▶ [Exercise]:
Reproduce each entry exactly, so that everything except the pictures is carried over.

▶ [Provided records]:
★ ★ ★ ★
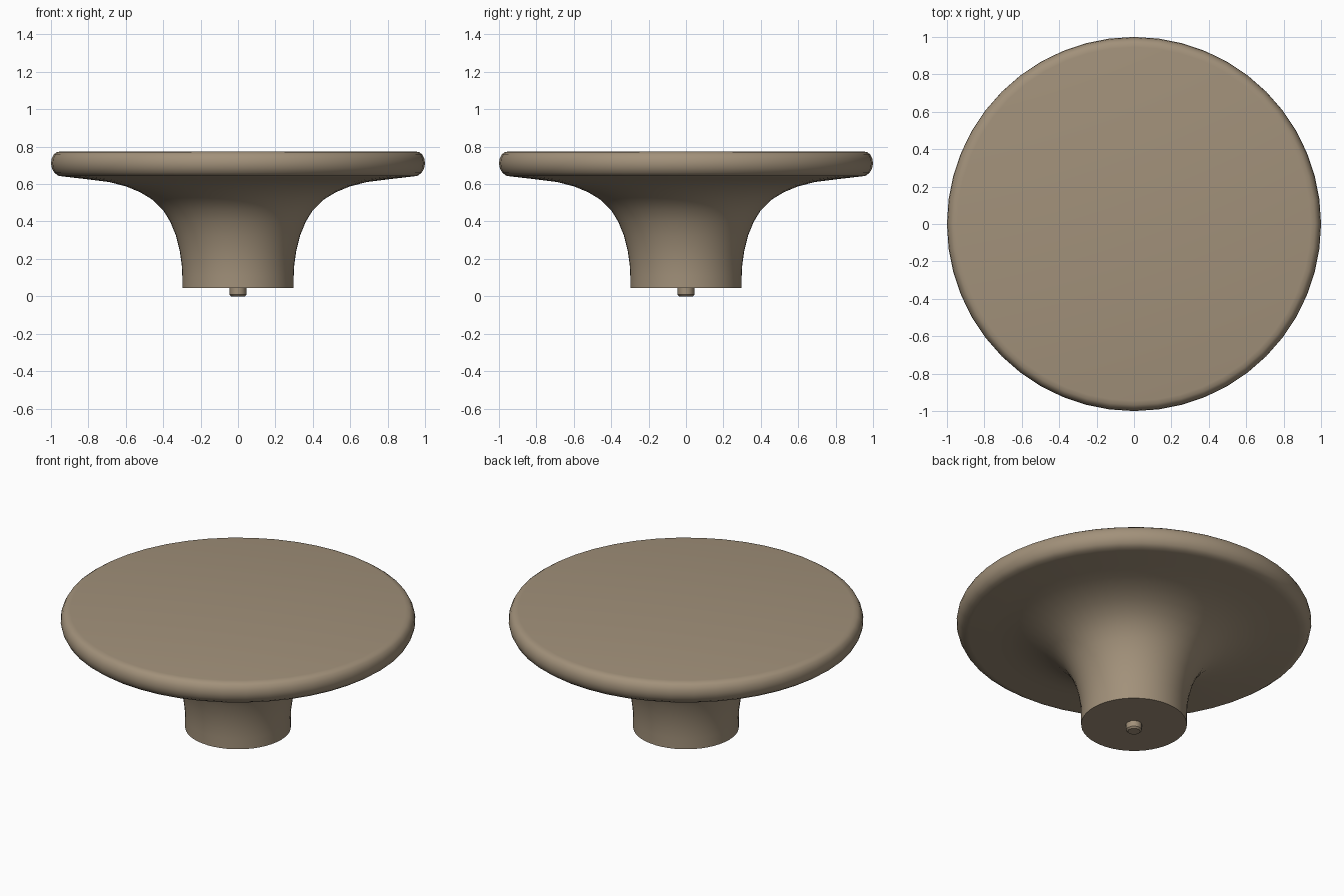
import bpy, math

if "Cube" in bpy.data.objects:
    bpy.data.objects.remove(bpy.data.objects["Cube"])

SIDES = 48

clay = bpy.data.materials.new("warm_taupe")
clay.diffuse_color = (0.36, 0.283, 0.195, 1)
clay.use_nodes = True
clay.node_tree.nodes["Principled BSDF"].inputs["Base Color"].default_value = clay.diffuse_color


def lathe(name, profile, sides, angle):
    """Revolve (radius, z) points, listed bottom to top, and cap both ends."""
    verts, faces = [], []
    for r, z in profile:
        for i in range(sides):
            a = 2 * math.pi * i / sides
            verts.append((r * math.cos(a), r * math.sin(a), z))
    for k in range(len(profile) - 1):
        for i in range(sides):
            j = (i + 1) % sides
            faces.append((k * sides + i, k * sides + j,
                          (k + 1) * sides + j, (k + 1) * sides + i))
    faces.append(tuple(reversed(range(sides))))
    faces.append(tuple(range(len(verts) - sides, len(verts))))
    mesh = bpy.data.meshes.new(name)
    mesh.from_pydata(verts, [], faces)
    mesh.materials.append(clay)
    obj = bpy.data.objects.new(name, mesh)
    bpy.context.collection.objects.link(obj)
    bpy.ops.object.select_all(action='DESELECT')
    obj.select_set(True)
    bpy.context.view_layer.objects.active = obj
    bpy.ops.object.shade_smooth_by_angle(angle=math.radians(angle))
    return obj


# Flared pedestal and round top in one continuous body
stem = [(0.298, 0.045), (0.298, 0.11), (0.301, 0.17), (0.311, 0.24),
        (0.332, 0.325), (0.363, 0.40), (0.40, 0.46), (0.455, 0.515),
        (0.524, 0.557), (0.60, 0.588), (0.69, 0.611), (0.80, 0.625),
        (0.93, 0.64)]
rim = [(0.96, 0.644), (0.982, 0.66), (0.995, 0.685), (1.0, 0.71),
       (0.996, 0.737), (0.984, 0.76), (0.968, 0.771), (0.945, 0.775)]
lathe("knob_body", stem + rim, SIDES, 40)

# Small screw pin under the pedestal
lathe("base_pin", [(0.036, 0.0), (0.045, 0.009), (0.045, 0.055)], 12, 35)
★ ★ ★ ★
▶ [Solution]:
import bpy, math

if "Cube" in bpy.data.objects:
    bpy.data.objects.remove(bpy.data.objects["Cube"])

SIDES = 48

clay = bpy.data.materials.new("warm_taupe")
clay.diffuse_color = (0.36, 0.283, 0.195, 1)
clay.use_nodes = True
clay.node_tree.nodes["Principled BSDF"].inputs["Base Color"].default_value = clay.diffuse_color


def lathe(name, profile, sides, angle):
    """Revolve (radius, z) points, listed bottom to top, and cap both ends."""
    verts, faces = [], []
    for r, z in profile:
        for i in range(sides):
            a = 2 * math.pi * i / sides
            verts.append((r * math.cos(a), r * math.sin(a), z))
    for k in range(len(profile) - 1):
        for i in range(sides):
            j = (i + 1) % sides
            faces.append((k * sides + i, k * sides + j,
                          (k + 1) * sides + j, (k + 1) * sides + i))
    faces.append(tuple(reversed(range(sides))))
    faces.append(tuple(range(len(verts) - sides, len(verts))))
    mesh = bpy.data.meshes.new(name)
    mesh.from_pydata(verts, [], faces)
    mesh.materials.append(clay)
    obj = bpy.data.objects.new(name, mesh)
    bpy.context.collection.objects.link(obj)
    bpy.ops.object.select_all(action='DESELECT')
    obj.select_set(True)
    bpy.context.view_layer.objects.active = obj
    bpy.ops.object.shade_smooth_by_angle(angle=math.radians(angle))
    return obj


# Flared pedestal and round top in one continuous body
stem = [(0.298, 0.045), (0.298, 0.11), (0.301, 0.17), (0.311, 0.24),
        (0.332, 0.325), (0.363, 0.40), (0.40, 0.46), (0.455, 0.515),
        (0.524, 0.557), (0.60, 0.588), (0.69, 0.611), (0.80, 0.625),
        (0.93, 0.64)]
rim = [(0.96, 0.644), (0.982, 0.66), (0.995, 0.685), (1.0, 0.71),
       (0.996, 0.737), (0.984, 0.76), (0.968, 0.771), (0.945, 0.775)]
lathe("knob_body", stem + rim, SIDES, 40)

# Small screw pin under the pedestal
lathe("base_pin", [(0.036, 0.0), (0.045, 0.009), (0.045, 0.055)], 12, 35)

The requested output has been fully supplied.